About this exercise:
Each line in the entries that has the word "objects" has to be copied.

Data shown:
· · · ·

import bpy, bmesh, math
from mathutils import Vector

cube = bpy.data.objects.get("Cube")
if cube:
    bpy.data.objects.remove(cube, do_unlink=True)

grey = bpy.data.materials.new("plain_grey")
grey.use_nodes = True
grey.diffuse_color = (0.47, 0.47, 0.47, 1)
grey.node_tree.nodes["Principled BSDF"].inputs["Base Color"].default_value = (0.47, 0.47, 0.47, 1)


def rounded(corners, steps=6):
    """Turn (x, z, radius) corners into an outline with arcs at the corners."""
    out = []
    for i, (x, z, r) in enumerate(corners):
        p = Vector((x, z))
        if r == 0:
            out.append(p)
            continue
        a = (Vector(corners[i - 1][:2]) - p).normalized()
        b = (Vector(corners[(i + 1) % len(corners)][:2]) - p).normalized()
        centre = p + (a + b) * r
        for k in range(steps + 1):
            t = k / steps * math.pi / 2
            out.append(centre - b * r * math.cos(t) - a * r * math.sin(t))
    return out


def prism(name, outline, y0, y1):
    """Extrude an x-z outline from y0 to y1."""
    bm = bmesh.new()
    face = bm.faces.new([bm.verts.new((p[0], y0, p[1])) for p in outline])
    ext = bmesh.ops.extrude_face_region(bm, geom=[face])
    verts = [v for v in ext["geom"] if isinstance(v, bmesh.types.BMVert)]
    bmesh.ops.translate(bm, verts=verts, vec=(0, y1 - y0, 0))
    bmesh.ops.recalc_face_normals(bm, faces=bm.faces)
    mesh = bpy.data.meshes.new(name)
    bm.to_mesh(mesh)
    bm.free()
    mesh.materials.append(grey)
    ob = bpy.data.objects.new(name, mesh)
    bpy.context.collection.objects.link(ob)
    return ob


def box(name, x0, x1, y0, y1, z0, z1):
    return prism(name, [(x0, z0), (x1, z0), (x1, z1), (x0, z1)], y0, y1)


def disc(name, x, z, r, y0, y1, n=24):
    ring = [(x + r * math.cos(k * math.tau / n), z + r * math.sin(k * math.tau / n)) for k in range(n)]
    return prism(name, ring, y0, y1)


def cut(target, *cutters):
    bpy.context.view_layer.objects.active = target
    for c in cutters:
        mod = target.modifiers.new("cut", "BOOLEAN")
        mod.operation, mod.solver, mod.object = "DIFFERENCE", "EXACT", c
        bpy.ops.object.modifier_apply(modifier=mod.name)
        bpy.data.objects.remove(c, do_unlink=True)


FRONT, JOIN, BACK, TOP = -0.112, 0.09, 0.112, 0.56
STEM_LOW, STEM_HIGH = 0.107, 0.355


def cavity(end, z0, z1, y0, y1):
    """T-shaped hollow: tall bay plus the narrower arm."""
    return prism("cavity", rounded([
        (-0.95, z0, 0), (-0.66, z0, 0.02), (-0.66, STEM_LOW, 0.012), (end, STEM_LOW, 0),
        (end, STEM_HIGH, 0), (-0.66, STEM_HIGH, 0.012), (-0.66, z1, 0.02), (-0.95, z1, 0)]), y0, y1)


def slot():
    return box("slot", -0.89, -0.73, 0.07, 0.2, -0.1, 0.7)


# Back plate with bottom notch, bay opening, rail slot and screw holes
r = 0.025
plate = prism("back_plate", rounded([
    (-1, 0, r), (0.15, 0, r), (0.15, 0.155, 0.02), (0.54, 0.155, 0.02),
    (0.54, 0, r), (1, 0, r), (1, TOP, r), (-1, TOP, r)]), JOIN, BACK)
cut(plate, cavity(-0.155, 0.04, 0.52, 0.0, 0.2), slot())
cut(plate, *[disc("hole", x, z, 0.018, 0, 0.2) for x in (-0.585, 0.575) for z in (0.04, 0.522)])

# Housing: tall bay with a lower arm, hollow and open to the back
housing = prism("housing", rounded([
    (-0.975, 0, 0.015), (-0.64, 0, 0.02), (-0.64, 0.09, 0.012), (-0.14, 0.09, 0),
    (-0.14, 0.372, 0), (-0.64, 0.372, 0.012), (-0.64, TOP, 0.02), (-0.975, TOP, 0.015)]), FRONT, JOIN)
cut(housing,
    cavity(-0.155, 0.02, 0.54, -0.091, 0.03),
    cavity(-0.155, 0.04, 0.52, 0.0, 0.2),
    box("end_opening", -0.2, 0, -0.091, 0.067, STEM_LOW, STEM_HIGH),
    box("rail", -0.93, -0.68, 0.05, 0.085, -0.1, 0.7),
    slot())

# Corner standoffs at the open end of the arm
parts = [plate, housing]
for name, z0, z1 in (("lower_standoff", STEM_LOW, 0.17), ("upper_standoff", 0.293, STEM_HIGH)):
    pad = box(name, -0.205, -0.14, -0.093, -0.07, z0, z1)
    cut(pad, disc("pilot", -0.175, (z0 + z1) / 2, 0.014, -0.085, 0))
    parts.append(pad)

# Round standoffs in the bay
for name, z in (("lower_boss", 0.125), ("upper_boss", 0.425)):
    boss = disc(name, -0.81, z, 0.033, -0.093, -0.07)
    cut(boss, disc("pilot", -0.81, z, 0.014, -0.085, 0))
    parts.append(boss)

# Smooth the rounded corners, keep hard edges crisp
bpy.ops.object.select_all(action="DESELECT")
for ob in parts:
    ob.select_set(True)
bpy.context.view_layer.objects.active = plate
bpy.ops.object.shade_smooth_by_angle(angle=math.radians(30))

· · · ·

Reply to the exercise:
cube = bpy.data.objects.get("Cube")
    bpy.data.objects.remove(cube, do_unlink=True)
    ob = bpy.data.objects.new(name, mesh)
    bpy.context.collection.objects.link(ob)
    bpy.context.view_layer.objects.active = target
        bpy.data.objects.remove(c, do_unlink=True)
bpy.context.view_layer.objects.active = plate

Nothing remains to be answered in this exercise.